New York times reporters Megan Twohey (Carey Mulligan) and Jodi Kantor (Zoe Kazan) broke the story with the help of many victims, some that wanted to speak out but many that were afraid too about the many acts of sexual assault by Mr. Miramax Films, Harvey Weinstein. This valuable story by these two brave women that were harassed and threatened during the investigation is what eventually started the #MeToo movement. Many women from Rose McGowan, Gwyneth Paltrow, Ashley Judd to many other women in the film and entertainment business were assaulted by Weinstein but at those times no one wanted to listen. Finally, because of these two reporters along with other Times people Rebecca Corbett (Patricia Clarkson), Dean Baquet (Andre Braugher) and others, eyes in the industry were finally opened to the criminal acts hidden with cover-ups and payments surrounding the hundreds of women affected.

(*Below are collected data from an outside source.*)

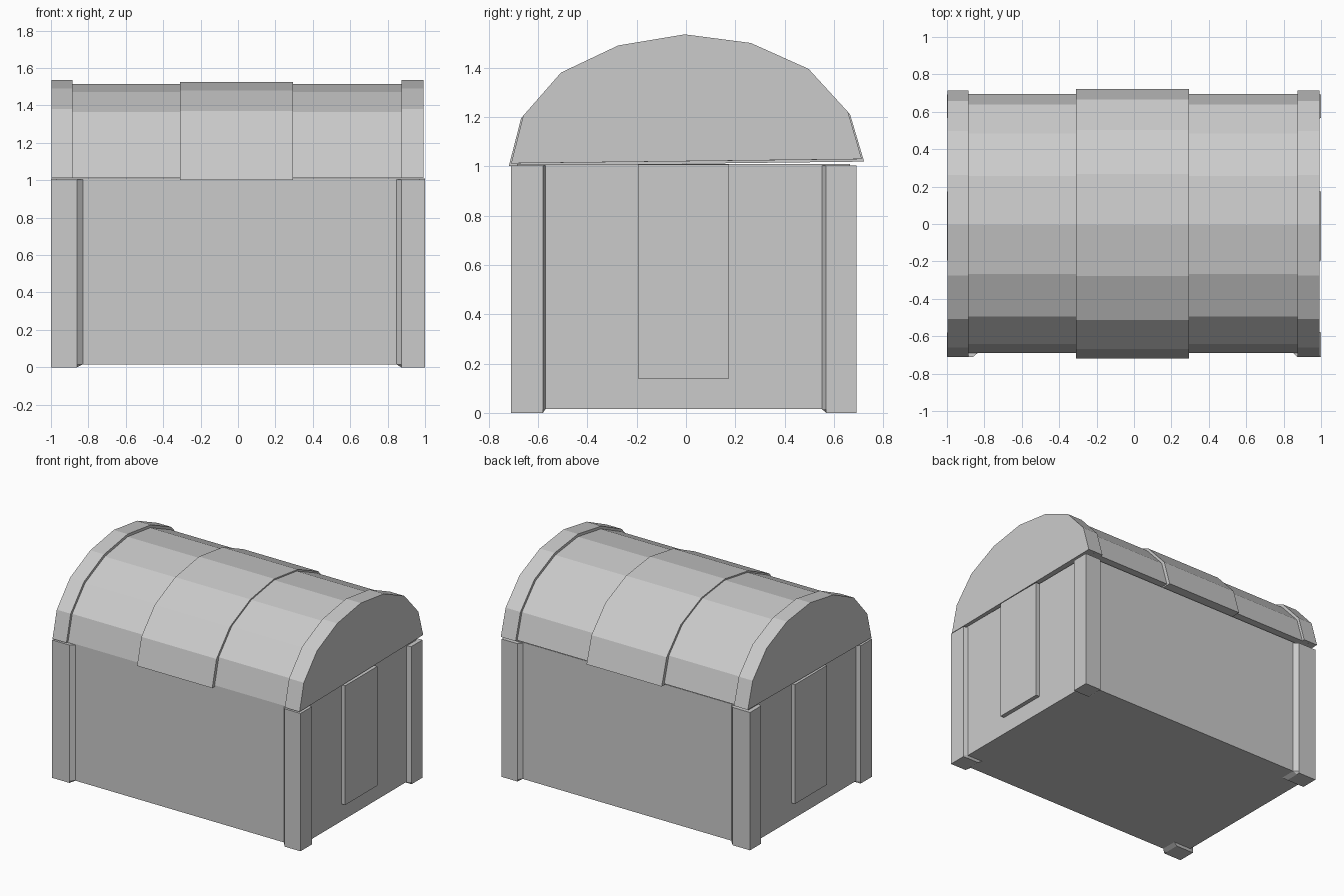
import bpy, bmesh

cube = bpy.data.objects.get("Cube")
if cube:
    bpy.data.objects.remove(cube, do_unlink=True)

grey = bpy.data.materials.new("plain grey")
grey.use_nodes = True
grey.diffuse_color = (0.6, 0.6, 0.6, 1)
grey.node_tree.nodes["Principled BSDF"].inputs["Base Color"].default_value = (0.6, 0.6, 0.6, 1)


def loft(name, rings):
    """Closed flat-shaded solid through matching rings of points."""
    bm = bmesh.new()
    loops = [[bm.verts.new(p) for p in ring] for ring in rings]
    n = len(loops[0])
    for a, b in zip(loops, loops[1:]):
        for i in range(n):
            j = (i + 1) % n
            bm.faces.new((a[i], a[j], b[j], b[i]))
    bm.faces.new(loops[0])
    bm.faces.new(loops[-1])
    bmesh.ops.recalc_face_normals(bm, faces=bm.faces[:])
    mesh = bpy.data.meshes.new(name)
    bm.to_mesh(mesh)
    bm.free()
    mesh.materials.append(grey)
    obj = bpy.data.objects.new(name, mesh)
    bpy.context.collection.objects.link(obj)
    return obj


def box(name, x0, x1, y0, y1, z0, z1):
    return loft(name, [[(x0, y0, z), (x1, y0, z), (x1, y1, z), (x0, y1, z)] for z in (z0, z1)])


# Chest body
X0, X1, Y0, Y1 = -0.97, 0.97, -0.685, 0.665
box("body", X0, X1, Y0, Y1, 0.015, 1.01)


# Corner posts wrap the body, with chamfers on the edges that meet it
def post(name, xs, ys):
    (xo, xe, xi, xb), (yo, ye, yi, yb) = xs, ys   # outer, edge, chamfer end, body plane
    full = [(xo, yo), (xe, yo), (xi, yb), (xi, yi), (xb, yi), (xo, ye)]
    tight = [(xo, yo), (xe, yo), (xe, yb), (xe, ye), (xb, ye), (xo, ye)]
    loft(name, [[(x, y, z) for x, y in sec]
                for sec, z in ((tight, 0), (full, 0.015), (full, 1.003))])


sides_x = {"right": (-1.0, -0.86, -0.83, X0), "left": (1.0, 0.873, 0.848, X1)}
sides_y = {"front": (-0.71, -0.58, -0.57, Y0), "back": (0.692, 0.568, 0.552, Y1)}
for sx, xs in sides_x.items():
    for sy, ys in sides_y.items():
        post(f"{sy}_{sx}_post", xs, ys)

# Raised panels on both ends
box("left_panel", X1 - 0.01, 1.0, -0.195, 0.175, 0.14, 1.008)
box("right_panel", -1.0, X0 + 0.01, -0.195, 0.175, 0.14, 1.008)

# Arched lid, tipped slightly up at the back
ARCH = [(-0.709, 1.012), (-0.66, 1.205), (-0.507, 1.38), (-0.275, 1.49), (-0.005, 1.535),
        (0.263, 1.50), (0.497, 1.395), (0.657, 1.22), (0.713, 1.029)]


def lid_part(name, x0, x1, ky=1.0, kz=1.0, dz=0.0):
    sec = [(y * ky, 1.015 + (z - 1.015) * kz + dz) for y, z in ARCH]
    loft(name, [[(x, y, z) for y, z in sec] for x in (x0, x1)])


lid_part("lid", -0.95, 0.95, 0.973, 0.962)
lid_part("lid_middle_band", -0.31, 0.295, 1.013, 1.0, -0.01)
lid_part("lid_right_band", -0.997, -0.885)
lid_part("lid_left_band", 0.873, 0.992)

This story tells the truth about the power of high executives, people able to control others to hide cover-ups and crimes within their money and power obsessed world. The film tells a part of history and is very well depicted by the actors that portrayed the roles of employees of The New York Times and also the women that were abused. This well written account may not be seen by a large audience but in my book, I hope I am wrong. This story needs to be seen by all women and hopefully men so they understand the justification of paying for crimes committed no matter who you are or how powerful you may be.
I personally struggled during this film mainly because on another scale I too lived this act of violence by a powerful organization that uses their power and money to hide crimes committed under their institution. Almost a mirror image of a women in the film going into surgery and wanting to tell her story I was one that did the same over three years ago. Renal failure, out of control and in ICU, I was not sure I’d be getting out of the hospital, of course, nor were all of my doctors. So, I too decided to tell my story of being molested at the age of 11 by a parish priest in my neighborhood. My story which the Wall Street Journal covered twice along with other victims that came forward was printed yet unlike other states Pennsylvania decided the victims had no rights to their day in court and the Pennsylvania Supreme court blocked all of our cases. Why? Maybe they were bought off, maybe they were protecting an institution that is supposed to preach about God and good but all they did was make it ok for the Catholic Church to continue their attacks on young children, boys and girls. Enough said, but this film “She Said” needs to be seen by everyone to prevent this injustice from happening to others. In my case I could have taken a settlement but I decided to fight for all the years of pain and nightmares that haunt me to this day. I, we victims, deserve our day of justice to lock away not only the perpetrators but the higher ups that continue to cover up or pay off crimes committed on innocent people and in my case, children. All of us, victims in Pennsylvania still hope to have our day in court just like everyone else in the country.
My praise goes to everyone that helped to film this story it is not easy to bare your soul but sometimes it is the right thing to do in order to make change happen for the better and sometimes better late than never. As the saying goes no one is above the law and those are words that need to be etched in stone forever. Please support this film and the #MeToo movement.